━━━ Material provided

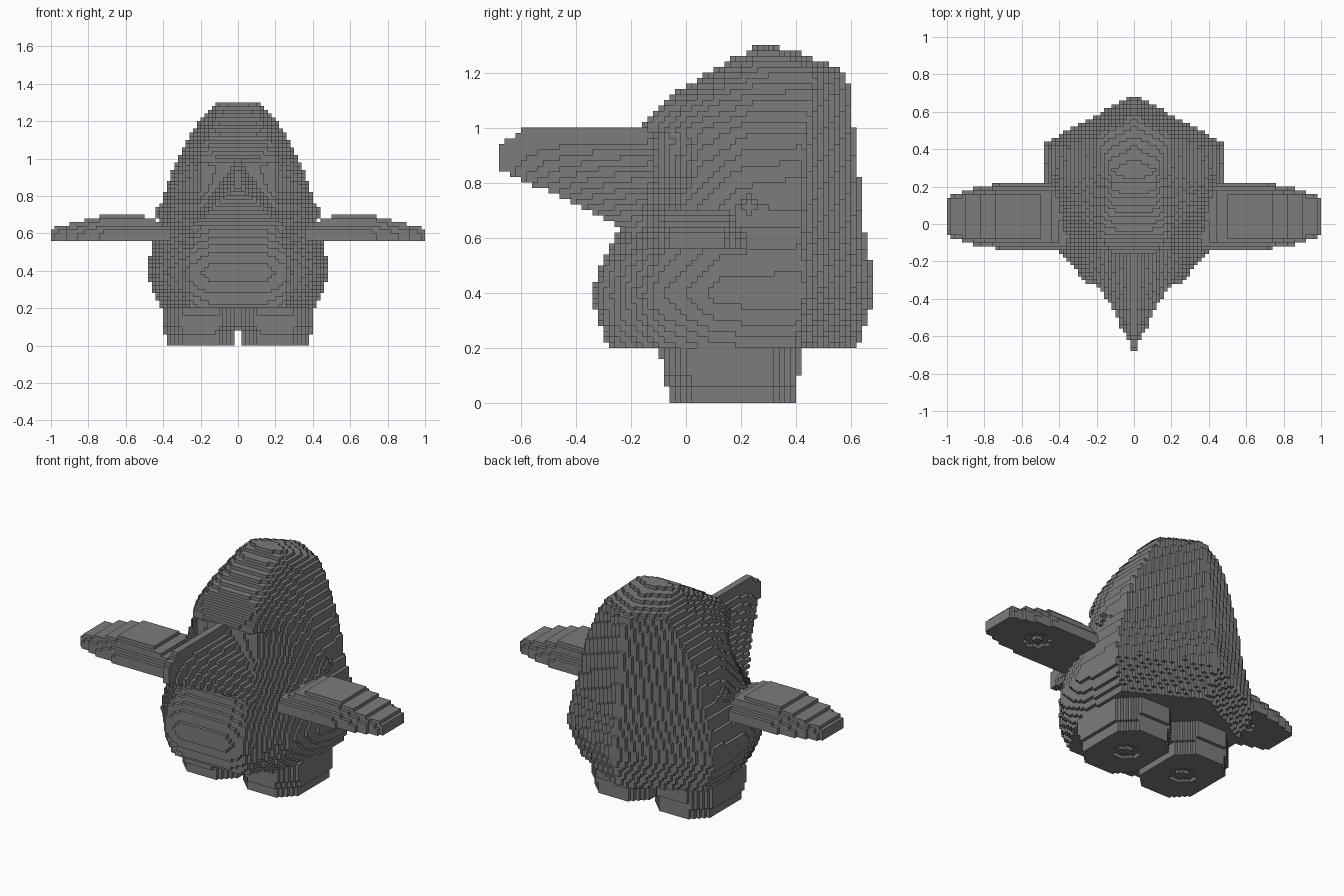
import bpy
import math

cube = bpy.data.objects.get("Cube")
if cube:
    bpy.data.objects.remove(cube, do_unlink=True)

S = 0.02  # block size

grey = bpy.data.materials.new("stone grey")
grey.use_nodes = True
color = (0.2, 0.2, 0.2, 1)
grey.diffuse_color = color
grey.node_tree.nodes["Principled BSDF"].inputs["Base Color"].default_value = color


def lerp_table(table, t):
    """Interpolate the rows of a table keyed by its first column."""
    if t <= table[0][0]:
        return table[0][1:]
    for a, b in zip(table, table[1:]):
        if t <= b[0]:
            k = (t - a[0]) / max(b[0] - a[0], 1e-6)
            return [p + (q - p) * k for p, q in zip(a[1:], b[1:])]
    return table[-1][1:]


def cells_from(span, y_range, z_range):
    """Fill blocks row by row; span(y, z) gives the x interval or None."""
    cells = set()
    for k in range(round(z_range[0] / S), round(z_range[1] / S)):
        for j in range(round(y_range[0] / S), round(y_range[1] / S)):
            interval = span((j + 0.5) * S, (k + 0.5) * S)
            if interval:
                for i in range(round(interval[0] / S), round(interval[1] / S)):
                    cells.add((i, j, k))
    return cells


def carve_ring(cells, x, y):
    """Shallow ring sunk into the lowest layer."""
    low = min(c[2] for c in cells)
    return {c for c in cells if c[2] > low or not
            0.03 < math.hypot((c[0] + 0.5) * S - x, (c[1] + 0.5) * S - y) < 0.075}


def mirrored(cells):
    return {(-1 - i, j, k) for i, j, k in cells}


def build(name, cells):
    """Make the outer skin of a set of blocks."""
    verts, faces = {}, []
    for c in cells:
        for axis in range(3):
            u, v = (axis + 1) % 3, (axis + 2) % 3
            for side in (0, 1):
                near = list(c)
                near[axis] += 2 * side - 1
                if tuple(near) in cells:
                    continue
                quad = []
                for du, dv in ((0, 0), (1, 0), (1, 1), (0, 1)):
                    p = list(c)
                    p[axis] += side
                    p[u] += du
                    p[v] += dv
                    quad.append(verts.setdefault(tuple(p), len(verts)))
                faces.append(quad if side else quad[::-1])
    mesh = bpy.data.meshes.new(name)
    mesh.from_pydata([[n * S for n in p] for p in verts], [], faces)
    mesh.materials.append(grey)
    obj = bpy.data.objects.new(name, mesh)
    bpy.context.collection.objects.link(obj)


# Body: height, front y, front half width, full half width, back y
BODY = [
    (0.20, -0.28, 0.24, 0.41, 0.62),
    (0.30, -0.32, 0.26, 0.46, 0.655),
    (0.40, -0.34, 0.25, 0.49, 0.69),
    (0.50, -0.31, 0.25, 0.465, 0.675),
    (0.62, -0.25, 0.22, 0.44, 0.65),
    (0.70, -0.20, 0.20, 0.41, 0.64),
    (0.82, -0.12, 0.20, 0.39, 0.63),
    (0.96, -0.11, 0.20, 0.34, 0.615),
    (1.00, -0.16, 0.20, 0.32, 0.61),
    (1.10, -0.08, 0.18, 0.27, 0.60),
    (1.20, 0.08, 0.14, 0.21, 0.58),
    (1.24, 0.15, 0.12, 0.18, 0.50),
    (1.30, 0.27, 0.10, 0.10, 0.32),
]


def body_span(y, z):
    front, front_w, wide, back = lerp_table(BODY, z)
    if not front <= y <= back:
        return None
    corner = max(back - 0.54 * wide, front + 0.03)
    depth = corner - front
    section = [
        (front, front_w * 0.6),
        (front + 0.02, front_w),
        (front + depth * 0.3, max(wide * 0.87, front_w)),
        (front + depth * 0.6, wide * 0.985),
        (corner, wide),
        (back, 0.01),
    ]
    w = lerp_table(section, y)[0]
    return -w, w


# Beak: triangular section, ridge on top, tapering forward to the tip
def beak_span(y, z):
    out = y + 0.68
    base, ridge = 0.85 - 0.47 * out, min(0.99, 0.93 + 0.7 * out)
    if not base <= z <= ridge:
        return None
    w = max(0.02, 0.55 * out * (0.99 - z) / (0.99 - base))
    return -w, w


# Leg: chamfered block, flaring a little toward the body
def leg_span(y, z):
    t = z / 0.2
    edge = min(y + 0.06 + 0.04 * t, 0.40 + 0.02 * t - y)
    if edge < 0:
        return None
    cut = max(0, 0.1 - edge)
    inner = 0.02 if z < 0.08 else 0
    outer = 0.38 if z < 0.06 else 0.40
    return inner + cut, outer - cut


# Wing: flat below, domed above, narrowing to a blunt tip
WING_REACH = [(0.60, 1.0), (0.63, 0.98), (0.65, 0.90), (0.67, 0.82), (0.69, 0.74)]
WING_PLAN = [(0.10, 1.0), (0.14, 0.90), (0.16, 0.80), (0.18, 0.70)]


def wing_span(y, z):
    off = abs(y - 0.04) + max(0, z - 0.60) * 0.6
    if off > 0.18:
        return None
    reach = min(lerp_table(WING_REACH, z)[0], lerp_table(WING_PLAN, off)[0])
    return 0.36 + max(0, z - 0.63) * 2.2, reach


# Small nub on the flank above the wing
def nub_span(y, z):
    r = abs(y - 0.23) + abs(z - 0.71)
    return (0.36, 0.44 - r * 0.4) if r < 0.06 else None


build("body", cells_from(body_span, (-0.4, 0.7), (0.2, 1.3)))
build("beak", cells_from(beak_span, (-0.68, -0.06), (0.6, 1.0)))

leg = carve_ring(cells_from(leg_span, (-0.1, 0.42), (0, 0.2)), 0.2, 0.17)
wing = carve_ring(cells_from(wing_span, (-0.14, 0.22), (0.56, 0.70)), 0.72, 0.04)
nub = cells_from(nub_span, (0.1, 0.3), (0.6, 0.8))
for part, cells in (("leg", leg), ("wing", wing), ("flank_nub", nub)):
    build("left_" + part, cells)
    build("right_" + part, mirrored(cells))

━━━━━━

*Task requirements*: Output each record above exactly as it stands, excluding all pictures.

*Response for this exercise*:
import bpy
import math

cube = bpy.data.objects.get("Cube")
if cube:
    bpy.data.objects.remove(cube, do_unlink=True)

S = 0.02  # block size

grey = bpy.data.materials.new("stone grey")
grey.use_nodes = True
color = (0.2, 0.2, 0.2, 1)
grey.diffuse_color = color
grey.node_tree.nodes["Principled BSDF"].inputs["Base Color"].default_value = color


def lerp_table(table, t):
    """Interpolate the rows of a table keyed by its first column."""
    if t <= table[0][0]:
        return table[0][1:]
    for a, b in zip(table, table[1:]):
        if t <= b[0]:
            k = (t - a[0]) / max(b[0] - a[0], 1e-6)
            return [p + (q - p) * k for p, q in zip(a[1:], b[1:])]
    return table[-1][1:]


def cells_from(span, y_range, z_range):
    """Fill blocks row by row; span(y, z) gives the x interval or None."""
    cells = set()
    for k in range(round(z_range[0] / S), round(z_range[1] / S)):
        for j in range(round(y_range[0] / S), round(y_range[1] / S)):
            interval = span((j + 0.5) * S, (k + 0.5) * S)
            if interval:
                for i in range(round(interval[0] / S), round(interval[1] / S)):
                    cells.add((i, j, k))
    return cells


def carve_ring(cells, x, y):
    """Shallow ring sunk into the lowest layer."""
    low = min(c[2] for c in cells)
    return {c for c in cells if c[2] > low or not
            0.03 < math.hypot((c[0] + 0.5) * S - x, (c[1] + 0.5) * S - y) < 0.075}


def mirrored(cells):
    return {(-1 - i, j, k) for i, j, k in cells}


def build(name, cells):
    """Make the outer skin of a set of blocks."""
    verts, faces = {}, []
    for c in cells:
        for axis in range(3):
            u, v = (axis + 1) % 3, (axis + 2) % 3
            for side in (0, 1):
                near = list(c)
                near[axis] += 2 * side - 1
                if tuple(near) in cells:
                    continue
                quad = []
                for du, dv in ((0, 0), (1, 0), (1, 1), (0, 1)):
                    p = list(c)
                    p[axis] += side
                    p[u] += du
                    p[v] += dv
                    quad.append(verts.setdefault(tuple(p), len(verts)))
                faces.append(quad if side else quad[::-1])
    mesh = bpy.data.meshes.new(name)
    mesh.from_pydata([[n * S for n in p] for p in verts], [], faces)
    mesh.materials.append(grey)
    obj = bpy.data.objects.new(name, mesh)
    bpy.context.collection.objects.link(obj)


# Body: height, front y, front half width, full half width, back y
BODY = [
    (0.20, -0.28, 0.24, 0.41, 0.62),
    (0.30, -0.32, 0.26, 0.46, 0.655),
    (0.40, -0.34, 0.25, 0.49, 0.69),
    (0.50, -0.31, 0.25, 0.465, 0.675),
    (0.62, -0.25, 0.22, 0.44, 0.65),
    (0.70, -0.20, 0.20, 0.41, 0.64),
    (0.82, -0.12, 0.20, 0.39, 0.63),
    (0.96, -0.11, 0.20, 0.34, 0.615),
    (1.00, -0.16, 0.20, 0.32, 0.61),
    (1.10, -0.08, 0.18, 0.27, 0.60),
    (1.20, 0.08, 0.14, 0.21, 0.58),
    (1.24, 0.15, 0.12, 0.18, 0.50),
    (1.30, 0.27, 0.10, 0.10, 0.32),
]


def body_span(y, z):
    front, front_w, wide, back = lerp_table(BODY, z)
    if not front <= y <= back:
        return None
    corner = max(back - 0.54 * wide, front + 0.03)
    depth = corner - front
    section = [
        (front, front_w * 0.6),
        (front + 0.02, front_w),
        (front + depth * 0.3, max(wide * 0.87, front_w)),
        (front + depth * 0.6, wide * 0.985),
        (corner, wide),
        (back, 0.01),
    ]
    w = lerp_table(section, y)[0]
    return -w, w


# Beak: triangular section, ridge on top, tapering forward to the tip
def beak_span(y, z):
    out = y + 0.68
    base, ridge = 0.85 - 0.47 * out, min(0.99, 0.93 + 0.7 * out)
    if not base <= z <= ridge:
        return None
    w = max(0.02, 0.55 * out * (0.99 - z) / (0.99 - base))
    return -w, w


# Leg: chamfered block, flaring a little toward the body
def leg_span(y, z):
    t = z / 0.2
    edge = min(y + 0.06 + 0.04 * t, 0.40 + 0.02 * t - y)
    if edge < 0:
        return None
    cut = max(0, 0.1 - edge)
    inner = 0.02 if z < 0.08 else 0
    outer = 0.38 if z < 0.06 else 0.40
    return inner + cut, outer - cut


# Wing: flat below, domed above, narrowing to a blunt tip
WING_REACH = [(0.60, 1.0), (0.63, 0.98), (0.65, 0.90), (0.67, 0.82), (0.69, 0.74)]
WING_PLAN = [(0.10, 1.0), (0.14, 0.90), (0.16, 0.80), (0.18, 0.70)]


def wing_span(y, z):
    off = abs(y - 0.04) + max(0, z - 0.60) * 0.6
    if off > 0.18:
        return None
    reach = min(lerp_table(WING_REACH, z)[0], lerp_table(WING_PLAN, off)[0])
    return 0.36 + max(0, z - 0.63) * 2.2, reach


# Small nub on the flank above the wing
def nub_span(y, z):
    r = abs(y - 0.23) + abs(z - 0.71)
    return (0.36, 0.44 - r * 0.4) if r < 0.06 else None


build("body", cells_from(body_span, (-0.4, 0.7), (0.2, 1.3)))
build("beak", cells_from(beak_span, (-0.68, -0.06), (0.6, 1.0)))

leg = carve_ring(cells_from(leg_span, (-0.1, 0.42), (0, 0.2)), 0.2, 0.17)
wing = carve_ring(cells_from(wing_span, (-0.14, 0.22), (0.56, 0.70)), 0.72, 0.04)
nub = cells_from(nub_span, (0.1, 0.3), (0.6, 0.8))
for part, cells in (("leg", leg), ("wing", wing), ("flank_nub", nub)):
    build("left_" + part, cells)
    build("right_" + part, mirrored(cells))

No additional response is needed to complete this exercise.